Frequently Asked Questions
What is Positron
Emission Tomography PET)?
PET, or "Positron Emission Tomography" is a
state-of-the-art imaging technology that uses small amounts of radioactive
pharmaceuticals (radioisotopes) to make images of the human body or
disease process. Most procedures use a glucose (sugar) labeled with
a short-lived radioactive material. Unlike, conventional CT, MRI, or
X-ray, PET scans provide "functional" or "metabolic" information of
organ tissues. Obtaining this "functional" information gives the physician
an excellent tool in :
long does the procedure take?
The total time required will be 2 - 3 hours. After the injection of the
radiopharmaceutical, you will wait up to one hour in a comfortable environment
for the material to circulate in your body. The whole body imaging procedure
will take 45 min. - 1 hour.
How do I prepare for the procedure?
You SHOULD NOT eat or drink anything
but water for 4 hours before your exam.
Medications can be taken on your normal schedule
unless your physician has directed you otherwise.
Special considerations are made for diabetic
patients regarding diet, insulin, and procedure preparation.
Please wear comfortable, warm clothing since
the scan area is maintained at a cool temperature for the equipment.
In most situations, clothing will not need to be removed.
Please bring your current health insurance ID
information as well as any other radiology exams (i.e., CT, MRI, X-ray)
that you have been instructed to bring.
Sedation is needed for certain exams.
You will be instructed to bring a family member
or friend to drive you home if sedation is required.
Are there any side effects?
The radioactive pharmaceutical you will receive is very safe and there
are no known side effects.

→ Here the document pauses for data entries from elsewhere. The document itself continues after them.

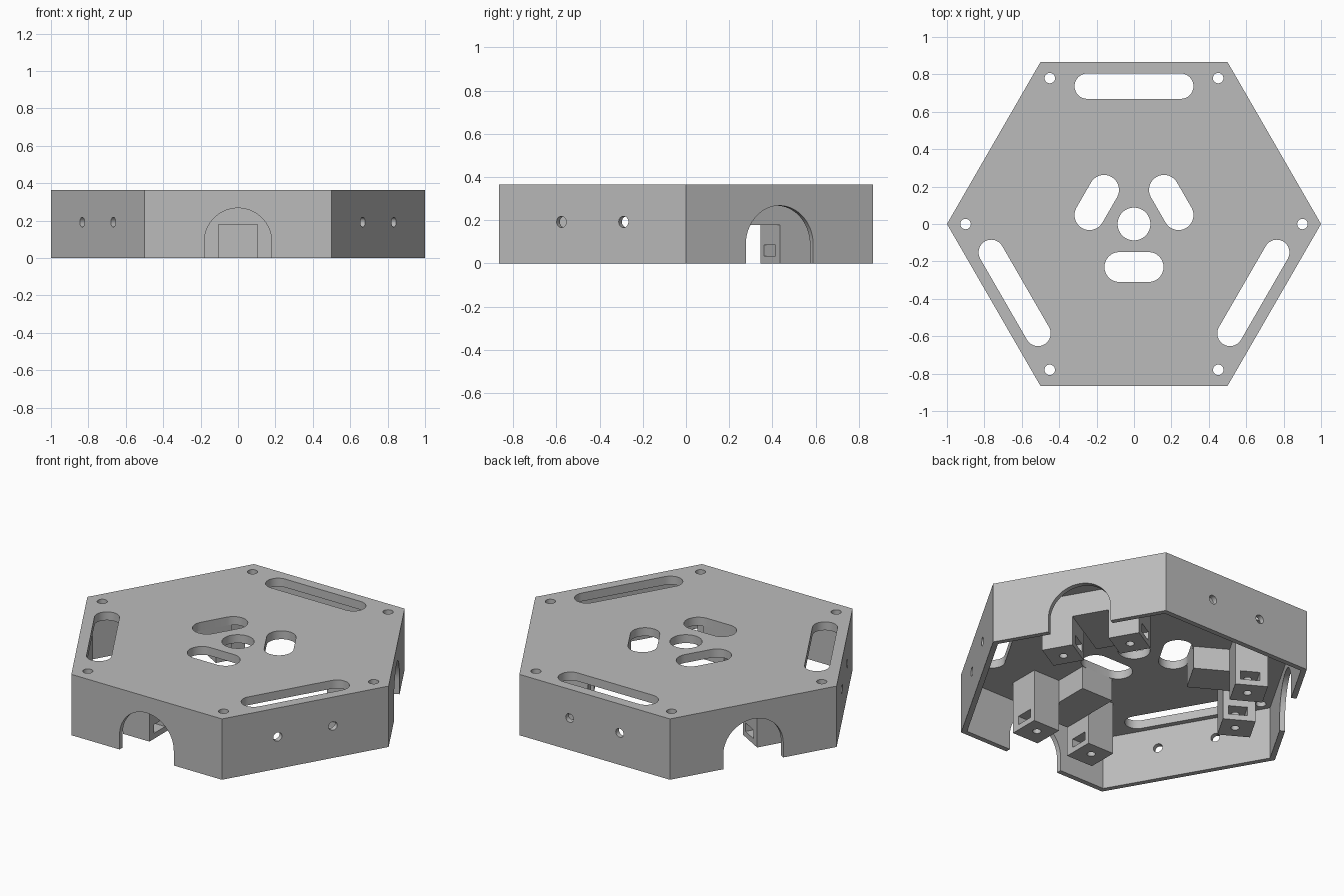
import bpy, bmesh
from math import sin, cos, pi, radians
from mathutils import Matrix

cube = bpy.data.objects.get("Cube")
if cube:
    bpy.data.objects.remove(cube, do_unlink=True)

HEIGHT, PLATE, WALL = 0.365, 0.05, 0.03
UNDER = HEIGHT - PLATE
TURNS = [Matrix.Rotation(radians(a), 4, 'Z') for a in (0, 120, 240)]
UPRIGHT = Matrix.Rotation(pi / 2, 4, 'X')  # outline z becomes world -y

grey = bpy.data.materials.new("plain grey")
grey.use_nodes = True
grey.diffuse_color = (0.5, 0.5, 0.5, 1)
grey.node_tree.nodes["Principled BSDF"].inputs["Base Color"].default_value = (0.5, 0.5, 0.5, 1)


# --- outlines ---
def circle(r, n=32, cx=0, cy=0):
    return [(cx + r * cos(2 * pi * i / n), cy + r * sin(2 * pi * i / n)) for i in range(n)]


def rect(x0, x1, y0, y1):
    return [(x0, y0), (x1, y0), (x1, y1), (x0, y1)]


def slot(half, r, cy, n=16):
    """Rounded slot along x, with its straight part cut to fit the end radius."""
    c = half - r
    right = [(c + r * sin(pi * i / n), cy - r * cos(pi * i / n)) for i in range(n + 1)]
    return right + [(-x, 2 * cy - y) for x, y in right]


def arch(r, top, n=40):
    c = top - r
    return [(-r, -0.1), (r, -0.1)] + [(r * cos(pi * i / n), c + r * sin(pi * i / n)) for i in range(n + 1)]


# --- solids ---
def prism(bm, outline, low, high, matrix=Matrix()):
    a = [bm.verts.new(matrix @ Matrix.Translation((x, y, low)).translation) for x, y in outline]
    b = [bm.verts.new(matrix @ Matrix.Translation((x, y, high)).translation) for x, y in outline]
    bm.faces.new(a[::-1])
    bm.faces.new(b)
    for i in range(len(a)):
        j = (i + 1) % len(a)
        bm.faces.new((a[i], a[j], b[j], b[i]))


def make(name, prisms):
    bm = bmesh.new()
    for p in prisms:
        prism(bm, *p)
    bmesh.ops.recalc_face_normals(bm, faces=bm.faces)
    mesh = bpy.data.meshes.new(name)
    bm.to_mesh(mesh)
    bm.free()
    mesh.materials.append(grey)
    ob = bpy.data.objects.new(name, mesh)
    bpy.context.collection.objects.link(ob)
    return ob


def carve(ob, prisms):
    cutter = make("cutter", prisms)
    cutter.hide_render = True
    mod = ob.modifiers.new("cut", 'BOOLEAN')
    mod.operation, mod.solver, mod.object = 'DIFFERENCE', 'EXACT', cutter
    bpy.context.view_layer.objects.active = ob
    bpy.ops.object.modifier_apply(modifier=mod.name)
    bpy.data.objects.remove(cutter, do_unlink=True)


def finish(ob):
    bpy.ops.object.select_all(action='DESELECT')
    ob.select_set(True)
    bpy.context.view_layer.objects.active = ob
    bpy.ops.object.shade_smooth_by_angle(angle=radians(30))


# --- hexagonal cover, hollow from below ---
shell = make("hexagonal_cover", [(circle(1, 6), 0, HEIGHT)])
carve(shell, [(circle(1 - WALL / cos(pi / 6), 6), -0.1, UNDER)])

# openings in the top plate
cuts = [(circle(0.088), 0.2, 0.5)]
for t in TURNS:
    cuts.append((slot(0.318, 0.068, 0.737), 0.2, 0.5, t))
    cuts.append((slot(0.158, 0.08, -0.23), 0.2, 0.5, t))
    for x in (-0.45, 0.45):
        cuts.append((circle(0.028, 24, x, 0.78), 0.2, 0.5, t))
carve(shell, cuts)

# arches and paired holes in the walls
cuts = []
for t in TURNS:
    cuts.append((arch(0.18, 0.267), 0.8, 0.95, t @ UPRIGHT))
    for x in (-0.166, 0.166):
        cuts.append((circle(0.026, 24, x, 0.192), -0.95, -0.8, t @ UPRIGHT))
carve(shell, cuts)
finish(shell)

# --- brackets behind each arch: a platform between two drilled posts ---
for i, t in enumerate(TURNS, 1):
    make(f"bracket_platform_{i}", [(rect(-0.105, 0.105, -0.69, -0.31), 0.178, UNDER + 0.01, t)])
    for side, s in (("left", 1), ("right", -1)):
        x0, x1 = sorted((0.105 * s, 0.28 * s))
        post = make(f"bracket_post_{side}_{i}", [(rect(x0, x1, -0.69, -0.51), 0, UNDER + 0.01, t)])
        carve(post, [(rect(x0 - 0.05, x1 + 0.05, -0.645, -0.54), 0.033, 0.085, t)])
        carve(post, [(circle(0.023, 24, 0.193 * s, -0.592), -0.05, 0.14, t)])
        finish(post)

There is limited radiation exposure involved
that is similar to other Nuclear Medicine or Radiology procedures.
Who will be performing my exam?
East Texas Open MRI & Diagnostics prides themselves on maintaining
highly competent, well trained technical
staff. An experienced Nuclear Medicine technologist who will work closely
with the radiologist and clerical staff to provide the highest quality
service possible will perform your procedure.
How is the scan performed?
A short-lived radiopharmaceutical, specifically designed for use with
PET imaging, will be injected into your arm. The procedure will begin
after an "uptake period" of 45-60 minutes depending on the type of examination
being ordered. There are no side effects from the injection and you will
be asked to rest quietly during the "uptake period." The scan itself will
take approximately one hour.
be asked to lie comfortably on the imaging table while the scanner detects
the concentration of the glucose within the body and generates an image
by use of the computer. The amount of time involved to complete your scan
will depend on the type of procedure your physician has ordered. The PET
staff will provide you with this information at the time of your scan.
interprets PET scans?
After completion of the exam, the technical staff will "process" the information and prepare it for review.
A radiologist, with extensive training and experience in the field of
Radiology/Nuclear Medicine, will use a computer to analyze the images.
When will the results be available?
After completion of your exam, the technical staff will "process" the information and prepare it for interpretation.
A radiologist with training and expertise in the field of PET and other
correlative imaging studies will interpret the images the following day.
A typed report will be forwarded to your physician within 1-2 days.
Note: It is important that we have your outside films at the time of the
PET scan in order to issue the report in a timely manner.
You MUST obtain your results through the physician that ordered your exam.
If you have
any other question please click here to contact